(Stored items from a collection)
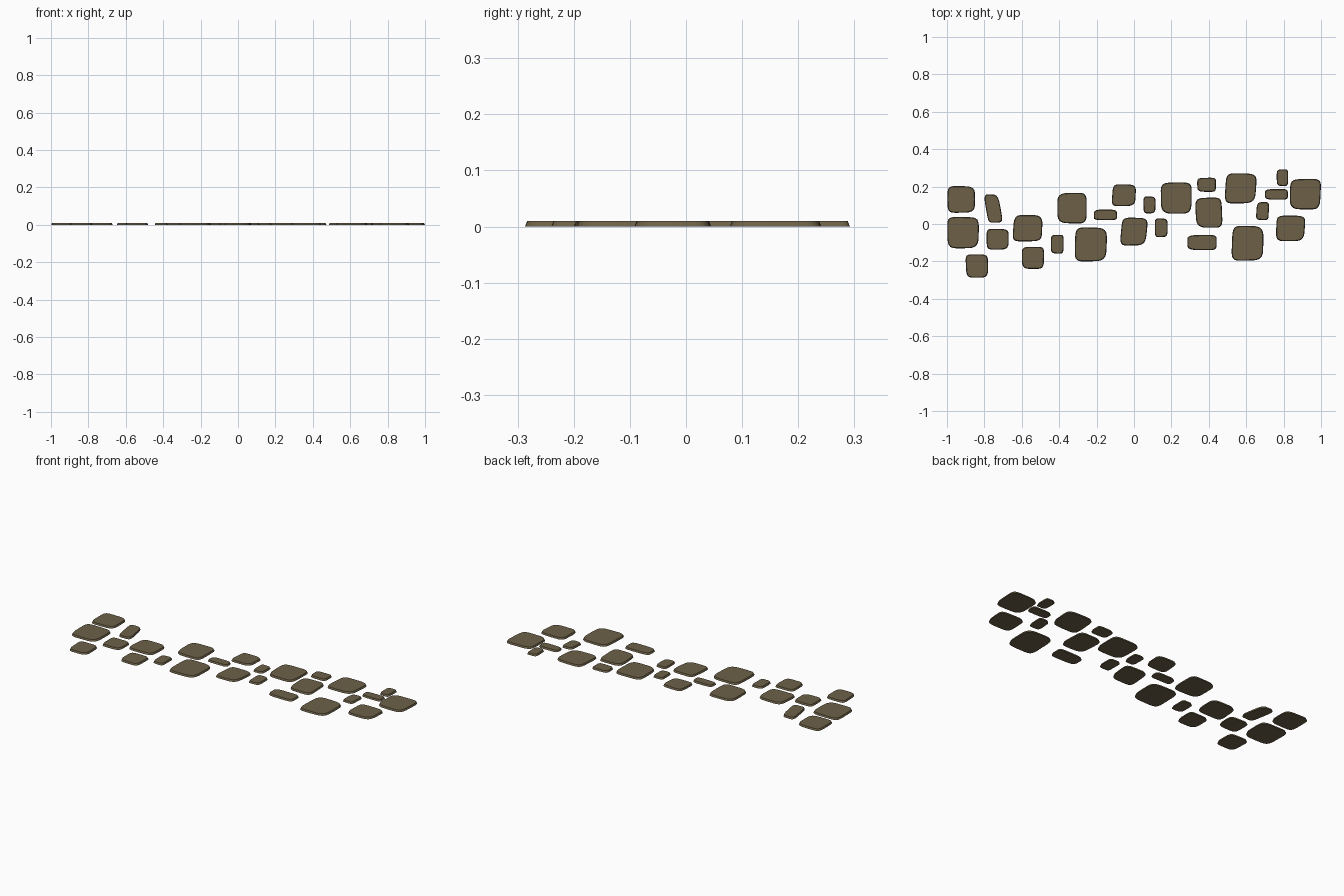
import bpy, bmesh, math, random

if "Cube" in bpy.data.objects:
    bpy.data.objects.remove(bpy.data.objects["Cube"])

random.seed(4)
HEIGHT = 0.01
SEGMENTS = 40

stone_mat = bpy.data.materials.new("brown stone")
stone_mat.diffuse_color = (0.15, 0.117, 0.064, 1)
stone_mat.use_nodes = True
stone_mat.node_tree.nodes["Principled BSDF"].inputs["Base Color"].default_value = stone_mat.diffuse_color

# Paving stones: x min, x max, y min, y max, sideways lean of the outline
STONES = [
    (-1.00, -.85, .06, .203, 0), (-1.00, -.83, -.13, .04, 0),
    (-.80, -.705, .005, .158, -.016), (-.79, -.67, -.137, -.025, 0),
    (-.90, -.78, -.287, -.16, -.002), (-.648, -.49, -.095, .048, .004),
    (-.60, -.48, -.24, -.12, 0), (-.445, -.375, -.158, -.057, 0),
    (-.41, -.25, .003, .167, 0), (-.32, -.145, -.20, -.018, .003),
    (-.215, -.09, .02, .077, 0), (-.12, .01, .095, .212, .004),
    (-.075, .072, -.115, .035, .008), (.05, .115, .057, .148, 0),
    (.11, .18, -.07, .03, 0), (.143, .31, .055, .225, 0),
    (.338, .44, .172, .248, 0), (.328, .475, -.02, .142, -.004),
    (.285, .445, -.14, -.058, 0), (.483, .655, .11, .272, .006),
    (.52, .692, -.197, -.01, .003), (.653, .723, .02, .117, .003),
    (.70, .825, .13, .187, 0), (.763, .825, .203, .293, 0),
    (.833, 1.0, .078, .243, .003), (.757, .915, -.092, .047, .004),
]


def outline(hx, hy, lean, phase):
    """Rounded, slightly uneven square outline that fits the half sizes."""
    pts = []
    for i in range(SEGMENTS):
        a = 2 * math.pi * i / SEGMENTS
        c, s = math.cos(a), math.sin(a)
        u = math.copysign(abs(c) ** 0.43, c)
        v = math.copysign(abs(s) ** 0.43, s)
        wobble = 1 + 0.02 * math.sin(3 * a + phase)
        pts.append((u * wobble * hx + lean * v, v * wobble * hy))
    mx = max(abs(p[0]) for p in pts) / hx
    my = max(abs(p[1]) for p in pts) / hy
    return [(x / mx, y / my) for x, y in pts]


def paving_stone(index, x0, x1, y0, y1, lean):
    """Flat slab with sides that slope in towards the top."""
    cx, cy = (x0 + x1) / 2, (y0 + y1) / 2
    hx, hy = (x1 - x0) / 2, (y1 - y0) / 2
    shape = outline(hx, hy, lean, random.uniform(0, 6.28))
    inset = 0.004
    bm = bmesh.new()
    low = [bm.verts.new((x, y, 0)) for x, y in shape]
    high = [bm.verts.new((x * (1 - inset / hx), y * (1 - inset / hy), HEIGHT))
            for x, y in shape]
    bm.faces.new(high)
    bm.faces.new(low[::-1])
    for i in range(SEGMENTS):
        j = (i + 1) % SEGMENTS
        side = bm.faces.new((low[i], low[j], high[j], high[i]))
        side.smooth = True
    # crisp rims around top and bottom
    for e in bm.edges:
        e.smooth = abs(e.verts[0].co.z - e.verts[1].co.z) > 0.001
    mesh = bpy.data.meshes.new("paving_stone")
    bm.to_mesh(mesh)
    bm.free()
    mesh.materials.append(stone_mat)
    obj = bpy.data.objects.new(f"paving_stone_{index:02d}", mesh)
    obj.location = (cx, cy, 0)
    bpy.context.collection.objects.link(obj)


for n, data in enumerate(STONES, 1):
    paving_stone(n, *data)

---

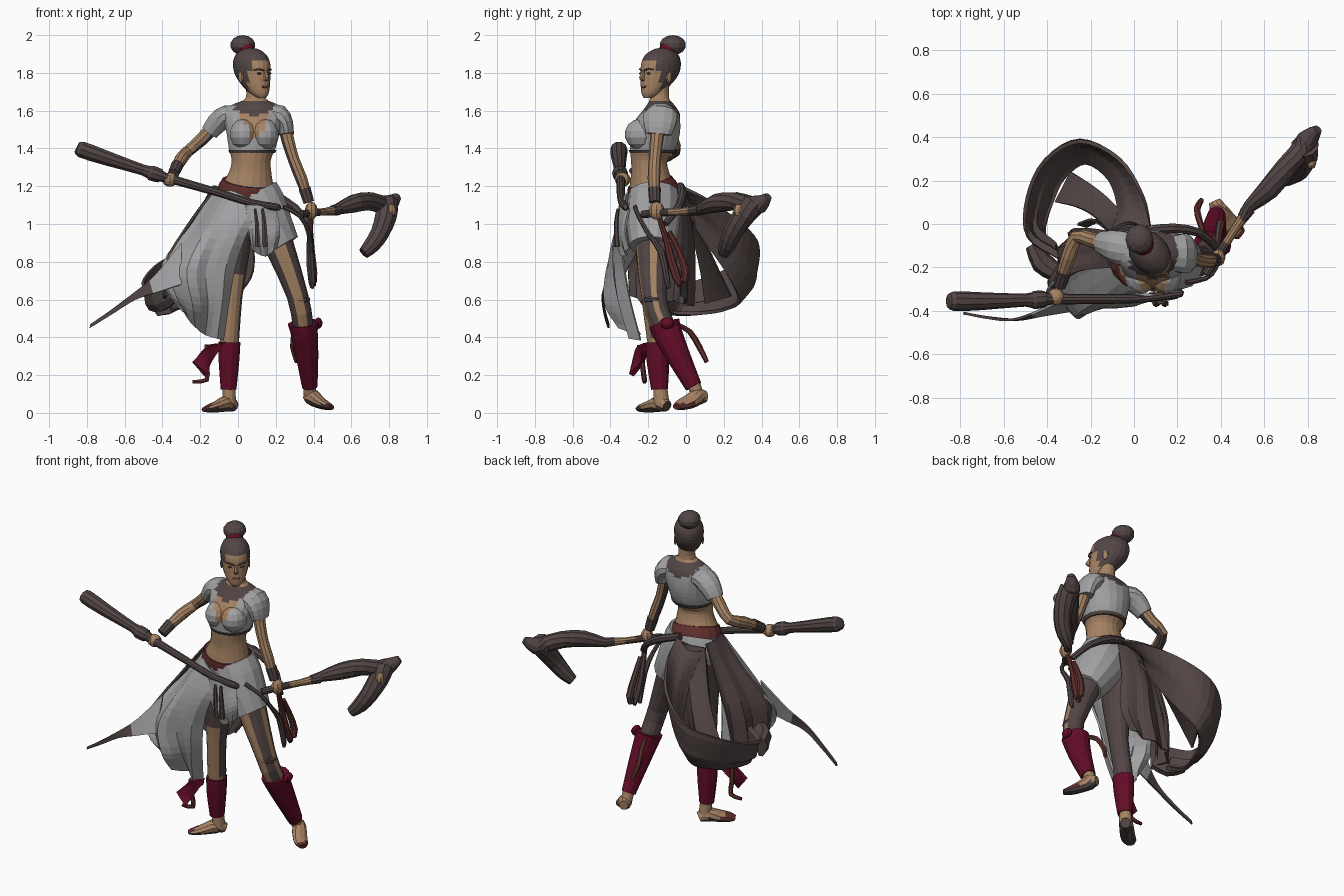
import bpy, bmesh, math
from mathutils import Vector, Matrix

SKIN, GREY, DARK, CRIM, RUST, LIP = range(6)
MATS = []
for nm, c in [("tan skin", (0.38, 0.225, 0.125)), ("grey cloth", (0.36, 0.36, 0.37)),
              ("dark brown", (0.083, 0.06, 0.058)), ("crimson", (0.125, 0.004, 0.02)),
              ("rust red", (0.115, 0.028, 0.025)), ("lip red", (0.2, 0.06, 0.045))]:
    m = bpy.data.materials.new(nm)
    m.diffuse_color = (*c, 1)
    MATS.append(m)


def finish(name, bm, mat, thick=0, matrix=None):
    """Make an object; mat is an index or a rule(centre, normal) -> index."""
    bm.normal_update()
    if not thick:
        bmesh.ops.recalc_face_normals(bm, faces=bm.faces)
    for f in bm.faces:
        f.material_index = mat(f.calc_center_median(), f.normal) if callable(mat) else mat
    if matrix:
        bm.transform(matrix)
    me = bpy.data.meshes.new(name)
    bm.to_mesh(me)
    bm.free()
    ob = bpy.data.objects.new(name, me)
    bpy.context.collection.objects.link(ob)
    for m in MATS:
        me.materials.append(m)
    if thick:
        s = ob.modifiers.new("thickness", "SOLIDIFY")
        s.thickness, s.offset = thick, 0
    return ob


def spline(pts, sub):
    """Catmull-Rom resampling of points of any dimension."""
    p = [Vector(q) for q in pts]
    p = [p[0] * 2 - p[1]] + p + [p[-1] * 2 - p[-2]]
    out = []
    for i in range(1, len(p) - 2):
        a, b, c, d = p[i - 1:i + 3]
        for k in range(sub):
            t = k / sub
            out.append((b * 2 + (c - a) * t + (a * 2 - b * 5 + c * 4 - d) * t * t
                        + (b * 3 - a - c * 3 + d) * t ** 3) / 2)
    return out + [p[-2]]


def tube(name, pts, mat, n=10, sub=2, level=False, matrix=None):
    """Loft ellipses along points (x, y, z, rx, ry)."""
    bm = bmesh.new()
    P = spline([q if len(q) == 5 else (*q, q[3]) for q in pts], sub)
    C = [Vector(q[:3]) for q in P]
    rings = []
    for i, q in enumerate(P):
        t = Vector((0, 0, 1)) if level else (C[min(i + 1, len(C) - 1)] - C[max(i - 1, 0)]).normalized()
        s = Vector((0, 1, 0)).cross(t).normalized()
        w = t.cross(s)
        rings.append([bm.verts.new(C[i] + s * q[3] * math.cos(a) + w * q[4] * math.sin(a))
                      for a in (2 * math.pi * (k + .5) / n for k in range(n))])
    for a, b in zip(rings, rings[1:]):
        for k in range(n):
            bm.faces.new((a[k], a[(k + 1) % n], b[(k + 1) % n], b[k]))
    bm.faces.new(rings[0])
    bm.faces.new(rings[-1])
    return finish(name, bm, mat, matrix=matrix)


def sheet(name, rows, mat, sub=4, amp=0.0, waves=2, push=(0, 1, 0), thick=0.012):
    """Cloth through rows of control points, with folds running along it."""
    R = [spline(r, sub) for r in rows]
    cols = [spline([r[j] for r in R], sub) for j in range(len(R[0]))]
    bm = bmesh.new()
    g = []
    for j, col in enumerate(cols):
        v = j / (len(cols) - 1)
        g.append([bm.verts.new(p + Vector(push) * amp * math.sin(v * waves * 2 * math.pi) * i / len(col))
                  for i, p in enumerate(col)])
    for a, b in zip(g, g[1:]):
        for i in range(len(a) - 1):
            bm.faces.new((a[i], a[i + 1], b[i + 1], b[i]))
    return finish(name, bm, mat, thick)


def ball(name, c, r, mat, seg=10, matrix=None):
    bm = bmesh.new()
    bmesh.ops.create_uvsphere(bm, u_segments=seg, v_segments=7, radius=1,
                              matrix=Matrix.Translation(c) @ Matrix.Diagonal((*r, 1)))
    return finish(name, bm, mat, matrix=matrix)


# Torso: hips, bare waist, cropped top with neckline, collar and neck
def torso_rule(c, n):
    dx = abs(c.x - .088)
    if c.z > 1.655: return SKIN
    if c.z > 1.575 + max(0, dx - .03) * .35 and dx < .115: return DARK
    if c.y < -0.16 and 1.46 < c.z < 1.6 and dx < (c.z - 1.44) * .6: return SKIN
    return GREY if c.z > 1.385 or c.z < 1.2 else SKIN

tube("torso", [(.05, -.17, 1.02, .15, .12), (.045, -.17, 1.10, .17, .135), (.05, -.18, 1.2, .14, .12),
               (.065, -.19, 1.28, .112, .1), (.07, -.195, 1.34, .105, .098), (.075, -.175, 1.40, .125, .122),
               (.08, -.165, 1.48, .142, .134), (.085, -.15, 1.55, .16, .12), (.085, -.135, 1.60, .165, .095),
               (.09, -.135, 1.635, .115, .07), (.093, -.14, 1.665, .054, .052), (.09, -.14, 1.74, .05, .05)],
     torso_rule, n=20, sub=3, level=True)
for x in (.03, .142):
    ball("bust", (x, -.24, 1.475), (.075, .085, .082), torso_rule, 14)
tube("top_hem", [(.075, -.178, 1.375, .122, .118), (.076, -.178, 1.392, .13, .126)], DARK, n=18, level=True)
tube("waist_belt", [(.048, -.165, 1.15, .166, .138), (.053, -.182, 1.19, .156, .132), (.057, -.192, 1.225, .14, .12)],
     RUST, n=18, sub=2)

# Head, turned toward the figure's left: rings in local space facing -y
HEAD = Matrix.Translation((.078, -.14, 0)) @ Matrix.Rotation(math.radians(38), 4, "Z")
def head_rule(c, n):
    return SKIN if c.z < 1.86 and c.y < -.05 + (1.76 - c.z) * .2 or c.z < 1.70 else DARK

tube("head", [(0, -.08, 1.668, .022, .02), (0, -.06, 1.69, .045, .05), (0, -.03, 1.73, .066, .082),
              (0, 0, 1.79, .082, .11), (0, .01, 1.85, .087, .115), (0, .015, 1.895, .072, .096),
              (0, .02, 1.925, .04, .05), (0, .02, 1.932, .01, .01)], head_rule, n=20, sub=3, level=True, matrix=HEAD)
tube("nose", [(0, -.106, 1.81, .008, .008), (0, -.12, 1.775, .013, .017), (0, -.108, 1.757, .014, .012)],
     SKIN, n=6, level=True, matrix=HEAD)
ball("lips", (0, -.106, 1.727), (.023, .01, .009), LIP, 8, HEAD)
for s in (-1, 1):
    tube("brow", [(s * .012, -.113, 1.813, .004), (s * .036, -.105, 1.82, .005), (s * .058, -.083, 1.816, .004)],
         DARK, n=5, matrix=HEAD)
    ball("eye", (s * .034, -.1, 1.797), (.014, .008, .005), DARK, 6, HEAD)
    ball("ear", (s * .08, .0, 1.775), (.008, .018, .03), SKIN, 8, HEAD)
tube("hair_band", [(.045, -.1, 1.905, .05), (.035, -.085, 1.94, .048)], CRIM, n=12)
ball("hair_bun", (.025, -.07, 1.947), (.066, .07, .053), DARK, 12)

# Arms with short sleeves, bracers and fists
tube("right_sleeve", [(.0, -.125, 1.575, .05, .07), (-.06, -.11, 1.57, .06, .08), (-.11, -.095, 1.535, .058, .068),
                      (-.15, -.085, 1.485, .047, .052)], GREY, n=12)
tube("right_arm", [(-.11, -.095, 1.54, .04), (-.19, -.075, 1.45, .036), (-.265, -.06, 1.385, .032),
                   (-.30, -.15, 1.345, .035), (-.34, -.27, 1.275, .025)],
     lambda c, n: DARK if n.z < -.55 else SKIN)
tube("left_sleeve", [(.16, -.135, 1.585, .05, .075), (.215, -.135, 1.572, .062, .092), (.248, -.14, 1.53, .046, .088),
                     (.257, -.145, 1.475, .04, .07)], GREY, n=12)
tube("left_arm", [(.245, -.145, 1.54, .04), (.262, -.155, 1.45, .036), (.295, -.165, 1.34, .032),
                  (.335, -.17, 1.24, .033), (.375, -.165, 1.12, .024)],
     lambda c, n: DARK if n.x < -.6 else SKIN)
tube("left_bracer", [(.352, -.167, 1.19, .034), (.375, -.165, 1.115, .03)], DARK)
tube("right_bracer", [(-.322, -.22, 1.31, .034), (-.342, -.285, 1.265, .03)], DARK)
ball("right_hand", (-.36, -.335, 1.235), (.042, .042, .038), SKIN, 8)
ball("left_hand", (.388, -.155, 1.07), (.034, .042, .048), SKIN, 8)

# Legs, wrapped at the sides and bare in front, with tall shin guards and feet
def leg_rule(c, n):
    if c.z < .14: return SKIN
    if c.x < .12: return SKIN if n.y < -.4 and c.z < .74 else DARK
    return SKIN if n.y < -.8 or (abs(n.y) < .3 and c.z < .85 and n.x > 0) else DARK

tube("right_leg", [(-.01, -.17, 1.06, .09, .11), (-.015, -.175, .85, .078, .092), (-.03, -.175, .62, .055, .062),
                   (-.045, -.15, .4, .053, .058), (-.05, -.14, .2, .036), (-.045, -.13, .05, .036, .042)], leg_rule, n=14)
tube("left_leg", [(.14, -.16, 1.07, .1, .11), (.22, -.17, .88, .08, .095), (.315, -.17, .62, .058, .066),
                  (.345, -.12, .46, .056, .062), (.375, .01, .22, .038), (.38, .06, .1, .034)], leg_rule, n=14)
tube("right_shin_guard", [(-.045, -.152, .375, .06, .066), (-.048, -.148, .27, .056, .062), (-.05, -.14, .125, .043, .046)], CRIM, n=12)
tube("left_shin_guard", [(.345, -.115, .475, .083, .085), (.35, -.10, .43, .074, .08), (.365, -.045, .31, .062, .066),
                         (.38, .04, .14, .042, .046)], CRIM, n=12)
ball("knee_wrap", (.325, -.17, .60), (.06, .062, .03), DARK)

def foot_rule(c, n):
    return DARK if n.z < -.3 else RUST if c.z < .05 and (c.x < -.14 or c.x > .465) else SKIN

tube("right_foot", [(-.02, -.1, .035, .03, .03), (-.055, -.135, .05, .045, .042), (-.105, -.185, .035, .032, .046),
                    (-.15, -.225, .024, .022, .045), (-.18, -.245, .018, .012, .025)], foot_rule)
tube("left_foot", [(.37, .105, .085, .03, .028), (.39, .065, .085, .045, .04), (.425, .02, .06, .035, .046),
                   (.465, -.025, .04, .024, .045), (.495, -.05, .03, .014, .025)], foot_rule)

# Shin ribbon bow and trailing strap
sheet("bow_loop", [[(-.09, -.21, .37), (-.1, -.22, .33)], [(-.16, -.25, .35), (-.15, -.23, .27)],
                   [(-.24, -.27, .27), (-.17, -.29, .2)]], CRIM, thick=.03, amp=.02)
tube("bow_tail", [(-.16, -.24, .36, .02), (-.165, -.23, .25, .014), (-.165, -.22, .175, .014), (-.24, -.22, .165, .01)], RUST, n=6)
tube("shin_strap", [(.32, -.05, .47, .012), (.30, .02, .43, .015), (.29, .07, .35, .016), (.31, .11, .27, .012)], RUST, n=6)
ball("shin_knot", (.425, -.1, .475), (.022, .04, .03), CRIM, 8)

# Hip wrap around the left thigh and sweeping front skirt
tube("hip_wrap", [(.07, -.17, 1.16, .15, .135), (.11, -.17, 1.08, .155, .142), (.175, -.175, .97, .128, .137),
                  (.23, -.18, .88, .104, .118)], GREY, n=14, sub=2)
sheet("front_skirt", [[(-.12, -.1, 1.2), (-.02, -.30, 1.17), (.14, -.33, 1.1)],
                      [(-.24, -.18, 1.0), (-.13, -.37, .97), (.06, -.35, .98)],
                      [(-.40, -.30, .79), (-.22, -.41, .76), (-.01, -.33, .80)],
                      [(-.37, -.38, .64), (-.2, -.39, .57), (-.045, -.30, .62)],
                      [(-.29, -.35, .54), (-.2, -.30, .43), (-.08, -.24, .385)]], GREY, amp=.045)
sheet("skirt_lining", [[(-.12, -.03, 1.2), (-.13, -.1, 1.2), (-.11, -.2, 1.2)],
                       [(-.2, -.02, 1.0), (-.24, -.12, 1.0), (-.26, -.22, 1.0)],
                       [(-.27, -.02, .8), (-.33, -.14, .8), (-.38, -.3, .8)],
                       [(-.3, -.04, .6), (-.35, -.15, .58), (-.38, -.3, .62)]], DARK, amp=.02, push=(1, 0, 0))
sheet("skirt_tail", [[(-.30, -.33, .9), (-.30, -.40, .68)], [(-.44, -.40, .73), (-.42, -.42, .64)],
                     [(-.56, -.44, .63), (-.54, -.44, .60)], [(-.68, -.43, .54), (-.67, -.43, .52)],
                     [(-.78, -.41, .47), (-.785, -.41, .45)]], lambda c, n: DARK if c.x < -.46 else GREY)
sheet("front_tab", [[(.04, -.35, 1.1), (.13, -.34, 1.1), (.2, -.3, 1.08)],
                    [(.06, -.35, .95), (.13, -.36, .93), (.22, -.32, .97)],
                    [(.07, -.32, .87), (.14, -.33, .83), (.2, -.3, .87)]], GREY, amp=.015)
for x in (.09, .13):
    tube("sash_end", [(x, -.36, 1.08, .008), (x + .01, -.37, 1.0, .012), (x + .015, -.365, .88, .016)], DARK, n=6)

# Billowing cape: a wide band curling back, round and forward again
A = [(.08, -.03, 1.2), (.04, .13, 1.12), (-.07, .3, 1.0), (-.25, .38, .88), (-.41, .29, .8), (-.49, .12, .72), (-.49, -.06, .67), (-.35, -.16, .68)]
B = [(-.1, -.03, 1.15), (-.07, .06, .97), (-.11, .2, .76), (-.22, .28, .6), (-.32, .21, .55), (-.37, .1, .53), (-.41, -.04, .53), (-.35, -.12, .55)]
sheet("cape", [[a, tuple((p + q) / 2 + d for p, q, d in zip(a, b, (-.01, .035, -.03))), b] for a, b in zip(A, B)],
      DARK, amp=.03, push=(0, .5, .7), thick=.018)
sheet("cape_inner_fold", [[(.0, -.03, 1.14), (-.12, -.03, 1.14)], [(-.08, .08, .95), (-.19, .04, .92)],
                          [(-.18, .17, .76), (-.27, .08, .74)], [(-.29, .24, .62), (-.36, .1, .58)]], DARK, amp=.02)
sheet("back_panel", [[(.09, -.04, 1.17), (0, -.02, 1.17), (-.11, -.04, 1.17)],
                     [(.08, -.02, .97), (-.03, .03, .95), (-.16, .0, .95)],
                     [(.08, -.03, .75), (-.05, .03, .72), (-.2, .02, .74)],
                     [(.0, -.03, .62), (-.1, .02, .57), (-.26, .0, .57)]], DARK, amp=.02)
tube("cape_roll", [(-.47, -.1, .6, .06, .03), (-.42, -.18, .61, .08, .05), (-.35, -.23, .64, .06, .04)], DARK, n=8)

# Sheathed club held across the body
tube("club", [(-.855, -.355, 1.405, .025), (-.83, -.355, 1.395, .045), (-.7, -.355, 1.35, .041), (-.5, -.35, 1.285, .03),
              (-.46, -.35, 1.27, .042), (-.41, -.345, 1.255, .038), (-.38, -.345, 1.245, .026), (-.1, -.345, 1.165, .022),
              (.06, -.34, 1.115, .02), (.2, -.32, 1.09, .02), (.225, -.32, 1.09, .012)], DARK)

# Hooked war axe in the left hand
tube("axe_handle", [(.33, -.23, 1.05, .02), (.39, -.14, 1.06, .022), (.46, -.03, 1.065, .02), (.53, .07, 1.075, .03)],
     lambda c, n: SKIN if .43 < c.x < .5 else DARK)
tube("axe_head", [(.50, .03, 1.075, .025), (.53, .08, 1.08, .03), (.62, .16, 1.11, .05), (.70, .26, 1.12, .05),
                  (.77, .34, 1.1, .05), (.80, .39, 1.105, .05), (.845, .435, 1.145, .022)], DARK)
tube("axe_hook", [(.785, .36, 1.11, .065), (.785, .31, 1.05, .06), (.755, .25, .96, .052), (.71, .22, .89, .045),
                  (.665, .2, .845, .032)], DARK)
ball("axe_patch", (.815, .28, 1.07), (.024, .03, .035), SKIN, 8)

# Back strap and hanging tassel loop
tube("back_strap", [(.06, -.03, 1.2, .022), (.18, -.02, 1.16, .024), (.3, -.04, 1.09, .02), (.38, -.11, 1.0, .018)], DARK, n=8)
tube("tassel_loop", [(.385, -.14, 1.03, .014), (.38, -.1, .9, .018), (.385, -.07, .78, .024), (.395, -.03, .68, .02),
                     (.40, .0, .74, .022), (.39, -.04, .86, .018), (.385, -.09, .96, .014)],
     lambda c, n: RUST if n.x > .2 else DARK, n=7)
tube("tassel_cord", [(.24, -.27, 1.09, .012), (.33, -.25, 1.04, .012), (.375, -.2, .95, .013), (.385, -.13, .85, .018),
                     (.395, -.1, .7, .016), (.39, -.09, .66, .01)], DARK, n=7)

#### Exercise goal:
Count the lines in the records above that contain the word "ball", and report only that number.

#### Solution to this problem:
11